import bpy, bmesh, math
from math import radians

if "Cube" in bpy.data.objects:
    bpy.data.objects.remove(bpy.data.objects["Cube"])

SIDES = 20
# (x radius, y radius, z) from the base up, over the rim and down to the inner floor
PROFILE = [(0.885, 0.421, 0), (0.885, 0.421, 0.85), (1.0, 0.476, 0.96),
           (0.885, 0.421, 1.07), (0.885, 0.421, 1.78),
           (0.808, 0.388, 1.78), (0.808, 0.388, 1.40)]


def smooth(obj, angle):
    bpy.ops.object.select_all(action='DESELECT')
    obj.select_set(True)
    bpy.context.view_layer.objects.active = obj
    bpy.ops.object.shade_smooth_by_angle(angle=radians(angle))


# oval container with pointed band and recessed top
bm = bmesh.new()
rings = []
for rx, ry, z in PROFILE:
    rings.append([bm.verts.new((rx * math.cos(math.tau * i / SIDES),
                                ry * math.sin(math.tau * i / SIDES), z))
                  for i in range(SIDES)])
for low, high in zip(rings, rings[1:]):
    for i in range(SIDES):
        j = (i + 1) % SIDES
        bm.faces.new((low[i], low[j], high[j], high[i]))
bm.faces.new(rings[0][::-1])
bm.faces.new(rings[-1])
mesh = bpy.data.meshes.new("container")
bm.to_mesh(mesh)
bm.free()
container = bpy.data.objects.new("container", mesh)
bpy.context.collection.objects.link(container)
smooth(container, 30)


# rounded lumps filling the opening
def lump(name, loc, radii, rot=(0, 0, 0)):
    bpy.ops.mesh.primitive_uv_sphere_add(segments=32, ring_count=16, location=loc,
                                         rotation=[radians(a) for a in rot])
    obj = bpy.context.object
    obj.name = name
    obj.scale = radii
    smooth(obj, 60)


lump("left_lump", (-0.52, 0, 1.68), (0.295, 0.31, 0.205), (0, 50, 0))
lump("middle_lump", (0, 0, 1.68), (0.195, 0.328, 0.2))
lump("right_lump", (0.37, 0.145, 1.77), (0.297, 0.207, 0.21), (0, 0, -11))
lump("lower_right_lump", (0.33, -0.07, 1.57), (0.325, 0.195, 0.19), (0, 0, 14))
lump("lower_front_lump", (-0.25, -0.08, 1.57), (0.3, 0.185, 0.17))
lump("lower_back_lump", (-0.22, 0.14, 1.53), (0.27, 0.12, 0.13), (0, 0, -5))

____

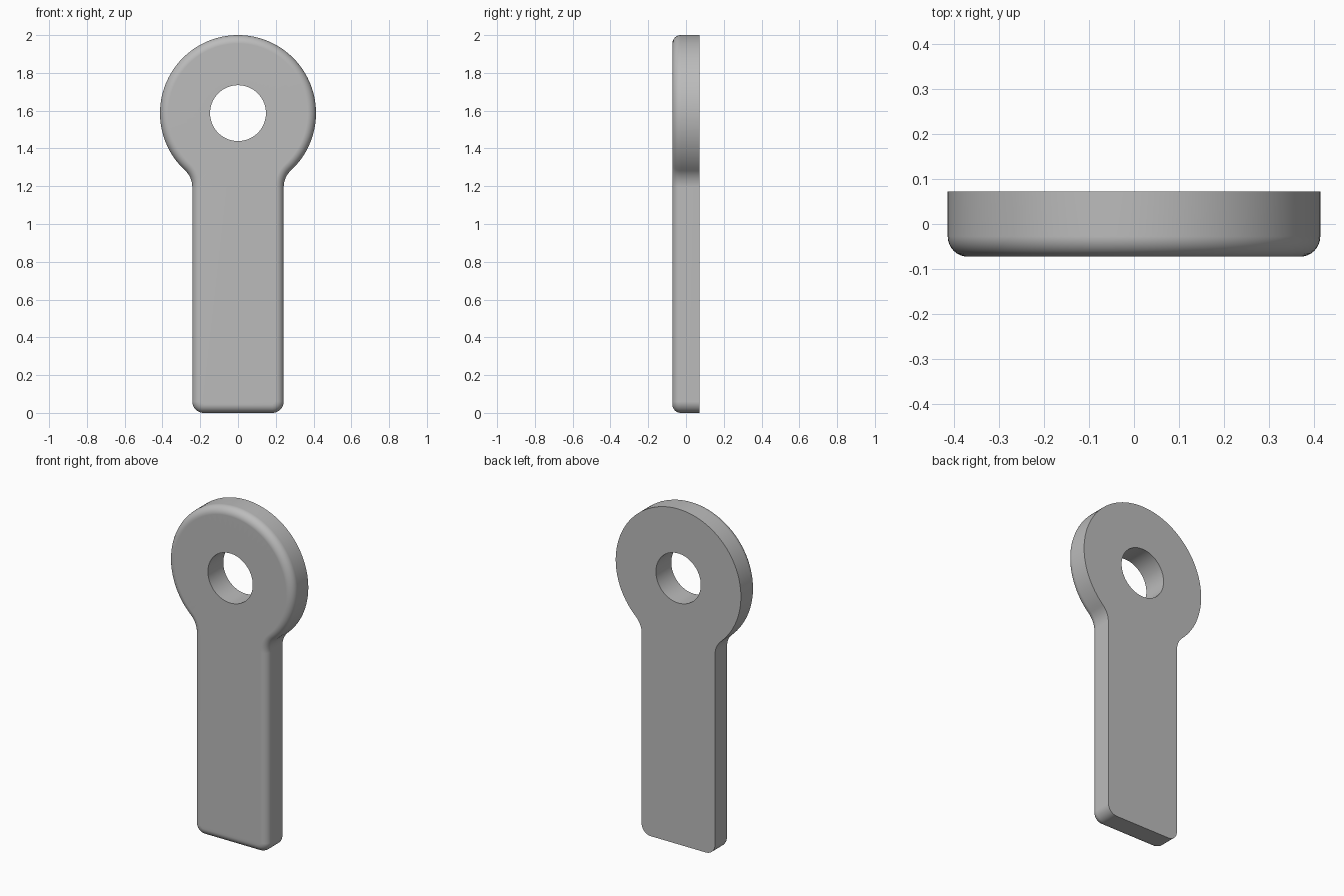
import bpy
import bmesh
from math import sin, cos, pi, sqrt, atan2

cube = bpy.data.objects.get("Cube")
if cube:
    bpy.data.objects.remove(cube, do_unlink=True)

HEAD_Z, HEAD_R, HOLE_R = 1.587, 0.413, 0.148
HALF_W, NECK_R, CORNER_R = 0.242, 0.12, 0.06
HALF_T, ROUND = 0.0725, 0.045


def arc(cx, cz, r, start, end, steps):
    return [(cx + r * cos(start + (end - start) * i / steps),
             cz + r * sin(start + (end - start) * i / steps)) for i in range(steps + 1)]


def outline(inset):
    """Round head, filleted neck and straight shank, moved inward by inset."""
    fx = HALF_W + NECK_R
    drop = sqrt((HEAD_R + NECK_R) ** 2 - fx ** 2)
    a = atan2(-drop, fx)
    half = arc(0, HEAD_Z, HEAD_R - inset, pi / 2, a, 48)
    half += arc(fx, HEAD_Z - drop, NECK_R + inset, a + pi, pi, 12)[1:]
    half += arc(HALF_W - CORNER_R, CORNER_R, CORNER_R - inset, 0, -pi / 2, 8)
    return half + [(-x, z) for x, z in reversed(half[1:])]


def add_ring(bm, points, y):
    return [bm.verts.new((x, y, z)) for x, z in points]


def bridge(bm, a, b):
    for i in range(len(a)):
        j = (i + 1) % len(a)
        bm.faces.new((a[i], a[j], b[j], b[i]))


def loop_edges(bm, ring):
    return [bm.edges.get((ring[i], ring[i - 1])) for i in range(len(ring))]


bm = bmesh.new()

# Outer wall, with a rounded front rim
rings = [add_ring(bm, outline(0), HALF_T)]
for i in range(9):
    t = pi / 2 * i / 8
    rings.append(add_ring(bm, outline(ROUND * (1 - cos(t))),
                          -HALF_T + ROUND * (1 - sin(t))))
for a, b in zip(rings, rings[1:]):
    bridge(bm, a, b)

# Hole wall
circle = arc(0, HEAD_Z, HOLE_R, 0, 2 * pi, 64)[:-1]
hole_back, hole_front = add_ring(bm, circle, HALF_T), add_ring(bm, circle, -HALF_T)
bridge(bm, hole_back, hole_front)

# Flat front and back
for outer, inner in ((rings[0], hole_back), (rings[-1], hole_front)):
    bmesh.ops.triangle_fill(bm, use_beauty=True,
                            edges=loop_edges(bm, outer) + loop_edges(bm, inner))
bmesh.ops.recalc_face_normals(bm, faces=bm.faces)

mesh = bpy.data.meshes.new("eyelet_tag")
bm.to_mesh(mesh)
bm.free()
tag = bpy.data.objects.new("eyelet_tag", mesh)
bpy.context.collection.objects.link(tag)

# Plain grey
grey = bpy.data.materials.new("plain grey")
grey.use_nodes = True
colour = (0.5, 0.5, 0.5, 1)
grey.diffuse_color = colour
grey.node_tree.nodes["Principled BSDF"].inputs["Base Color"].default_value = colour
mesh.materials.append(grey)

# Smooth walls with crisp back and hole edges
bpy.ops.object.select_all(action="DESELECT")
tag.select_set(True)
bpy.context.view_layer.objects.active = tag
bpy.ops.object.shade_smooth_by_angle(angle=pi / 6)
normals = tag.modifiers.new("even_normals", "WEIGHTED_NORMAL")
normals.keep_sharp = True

____

From the listing above, output exactly the run of lines that starts with the line containing "mesh.materials.append(grey)" and ends with the line containing "normals.keep_sharp = True".

## EXPECTED ANSWER
mesh.materials.append(grey)

# Smooth walls with crisp back and hole edges
bpy.ops.object.select_all(action="DESELECT")
tag.select_set(True)
bpy.context.view_layer.objects.active = tag
bpy.ops.object.shade_smooth_by_angle(angle=pi / 6)
normals = tag.modifiers.new("even_normals", "WEIGHTED_NORMAL")
normals.keep_sharp = True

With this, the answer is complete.